Full text (PDF)
PRB Discuss Online: Linda Jacobsen and Mark Mather

America’s Tomorrow: A Profile of Latino Youth

America’s Tomorrow: A Profile of Latino Youth
By: Marguerite Moeller
Source: National Council of La Raza
This statistical brief examines the status of Latino youth in the United States. Latino youth, who compose nearly 20% of all youth in the country, experience high levels of poverty, high dropout rates, low graduation rates, high unemployment rates, and low rates of health insurance. Given that Latinos will compose about 30% of the U.S. population by 2050, the ability of Latino youth to overcome these pressing challenges today will directly impact the economic and social success of our nation in the future.

Latinos and Education: Explaining the Attainment Gap

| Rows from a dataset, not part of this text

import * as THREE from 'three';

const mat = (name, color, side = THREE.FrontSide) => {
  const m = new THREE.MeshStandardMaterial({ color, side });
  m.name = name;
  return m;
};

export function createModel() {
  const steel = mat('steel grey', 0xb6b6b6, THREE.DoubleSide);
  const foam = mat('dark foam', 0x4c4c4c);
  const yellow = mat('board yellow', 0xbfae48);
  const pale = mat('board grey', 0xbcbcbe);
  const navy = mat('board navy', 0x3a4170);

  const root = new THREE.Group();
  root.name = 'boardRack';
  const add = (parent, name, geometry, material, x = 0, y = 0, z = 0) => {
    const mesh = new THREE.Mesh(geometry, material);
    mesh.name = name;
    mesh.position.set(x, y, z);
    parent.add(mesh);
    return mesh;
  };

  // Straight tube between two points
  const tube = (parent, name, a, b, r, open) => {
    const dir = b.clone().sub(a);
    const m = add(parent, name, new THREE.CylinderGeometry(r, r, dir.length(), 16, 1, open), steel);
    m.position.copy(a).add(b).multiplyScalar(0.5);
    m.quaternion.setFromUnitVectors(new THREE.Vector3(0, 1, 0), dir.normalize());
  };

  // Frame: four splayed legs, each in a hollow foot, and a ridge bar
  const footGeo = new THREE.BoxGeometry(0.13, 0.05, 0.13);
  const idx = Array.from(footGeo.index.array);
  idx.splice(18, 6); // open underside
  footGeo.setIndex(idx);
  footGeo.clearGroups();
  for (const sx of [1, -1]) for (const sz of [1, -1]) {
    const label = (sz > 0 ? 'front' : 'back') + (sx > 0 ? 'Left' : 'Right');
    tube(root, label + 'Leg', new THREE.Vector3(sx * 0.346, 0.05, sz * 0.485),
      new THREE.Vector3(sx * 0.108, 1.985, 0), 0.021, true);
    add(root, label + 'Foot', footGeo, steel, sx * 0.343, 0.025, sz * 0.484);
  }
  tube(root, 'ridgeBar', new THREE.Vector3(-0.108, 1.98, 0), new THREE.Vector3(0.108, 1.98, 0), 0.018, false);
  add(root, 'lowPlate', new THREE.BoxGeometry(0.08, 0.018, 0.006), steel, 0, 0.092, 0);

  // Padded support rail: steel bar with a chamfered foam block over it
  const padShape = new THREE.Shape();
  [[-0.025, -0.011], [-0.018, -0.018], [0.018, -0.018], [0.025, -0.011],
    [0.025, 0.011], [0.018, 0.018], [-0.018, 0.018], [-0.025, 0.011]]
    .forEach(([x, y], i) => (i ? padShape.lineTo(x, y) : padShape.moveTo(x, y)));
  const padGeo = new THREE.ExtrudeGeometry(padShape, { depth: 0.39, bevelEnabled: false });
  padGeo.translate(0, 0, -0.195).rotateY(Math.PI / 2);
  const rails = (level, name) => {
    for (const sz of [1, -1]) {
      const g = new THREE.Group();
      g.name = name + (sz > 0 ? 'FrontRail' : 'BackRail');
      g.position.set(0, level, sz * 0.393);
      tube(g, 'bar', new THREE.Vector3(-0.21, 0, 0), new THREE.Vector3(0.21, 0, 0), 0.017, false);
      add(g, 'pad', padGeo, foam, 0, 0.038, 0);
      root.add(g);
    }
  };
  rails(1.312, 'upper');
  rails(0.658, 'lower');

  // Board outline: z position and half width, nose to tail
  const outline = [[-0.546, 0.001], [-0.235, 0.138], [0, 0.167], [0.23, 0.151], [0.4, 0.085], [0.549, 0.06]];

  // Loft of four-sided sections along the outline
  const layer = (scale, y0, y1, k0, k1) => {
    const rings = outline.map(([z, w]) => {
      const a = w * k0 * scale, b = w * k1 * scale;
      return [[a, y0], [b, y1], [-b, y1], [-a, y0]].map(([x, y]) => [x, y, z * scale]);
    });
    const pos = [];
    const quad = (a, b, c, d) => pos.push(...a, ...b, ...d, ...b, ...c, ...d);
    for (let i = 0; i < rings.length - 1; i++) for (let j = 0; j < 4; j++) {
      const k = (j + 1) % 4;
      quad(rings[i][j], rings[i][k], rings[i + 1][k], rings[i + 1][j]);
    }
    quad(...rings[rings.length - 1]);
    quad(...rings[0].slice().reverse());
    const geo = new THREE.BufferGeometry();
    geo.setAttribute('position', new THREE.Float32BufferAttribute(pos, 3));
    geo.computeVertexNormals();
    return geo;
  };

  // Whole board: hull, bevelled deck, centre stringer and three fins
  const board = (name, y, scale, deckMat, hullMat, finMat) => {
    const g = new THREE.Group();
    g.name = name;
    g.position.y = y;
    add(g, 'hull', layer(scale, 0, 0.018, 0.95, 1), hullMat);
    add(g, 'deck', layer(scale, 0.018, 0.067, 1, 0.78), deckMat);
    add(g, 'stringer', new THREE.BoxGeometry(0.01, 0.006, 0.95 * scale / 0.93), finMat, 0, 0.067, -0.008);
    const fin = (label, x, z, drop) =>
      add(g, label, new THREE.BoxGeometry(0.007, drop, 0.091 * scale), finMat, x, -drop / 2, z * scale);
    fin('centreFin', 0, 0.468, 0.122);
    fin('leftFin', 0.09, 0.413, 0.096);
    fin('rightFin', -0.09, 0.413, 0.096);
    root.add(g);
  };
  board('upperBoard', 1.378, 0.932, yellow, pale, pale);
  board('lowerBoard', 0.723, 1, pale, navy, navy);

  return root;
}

Latinos and Education: Explaining the Attainment Gap
By: Mark Hugo Lopez
Source: Pew Hispanic Center
Nearly nine-in-ten (89%) Latino young adults say that a college education is important for success in life, yet only about half that number (48%) say that they themselves plan to get a college degree, according to a new national survey of Latinos by the Pew Hispanic Center, a project of the Pew Research Center.
Full Report (PDF)

Immigrants & Health Care

Immigrants and Health Care Reform: What’s Really at Stake?
By: Randy Capps, Marc R. Rosenblum, and Michael Fix
Source: Migration Policy Institute
In a new report, Immigrants and Health Care Reform: What’s Really at Stake?, MPI’s National Center on Immigrant Integration Policy offers the first-ever estimates of the size of uninsured immigrant populations in major immigrant-destination states, the number of immigrant workers covered by employer-provided plans and the share of immigrants employed by small firms likely to be exempted from employer coverage mandates. The report, based on MPI’s analysis of Census Bureau data, also examines health coverage for immigrants by legal status, age and poverty levels.
Of the estimated 12 million lawful permanent residents in the United States, 4.2 million are uninsured and more than 1 million would be excluded from Medicaid coverage or insurance subsidies if Congress does not remove the five-year waiting period for eligibility. Thirty-eight percent of legal immigrants work at small firms of 25 workers or less, which are likely to be exempted from employer mandates. Just 32 percent of legal immigrant workers at these small firms have insurance compared with 71 percent for U.S.-born workers.
Full report (PDF)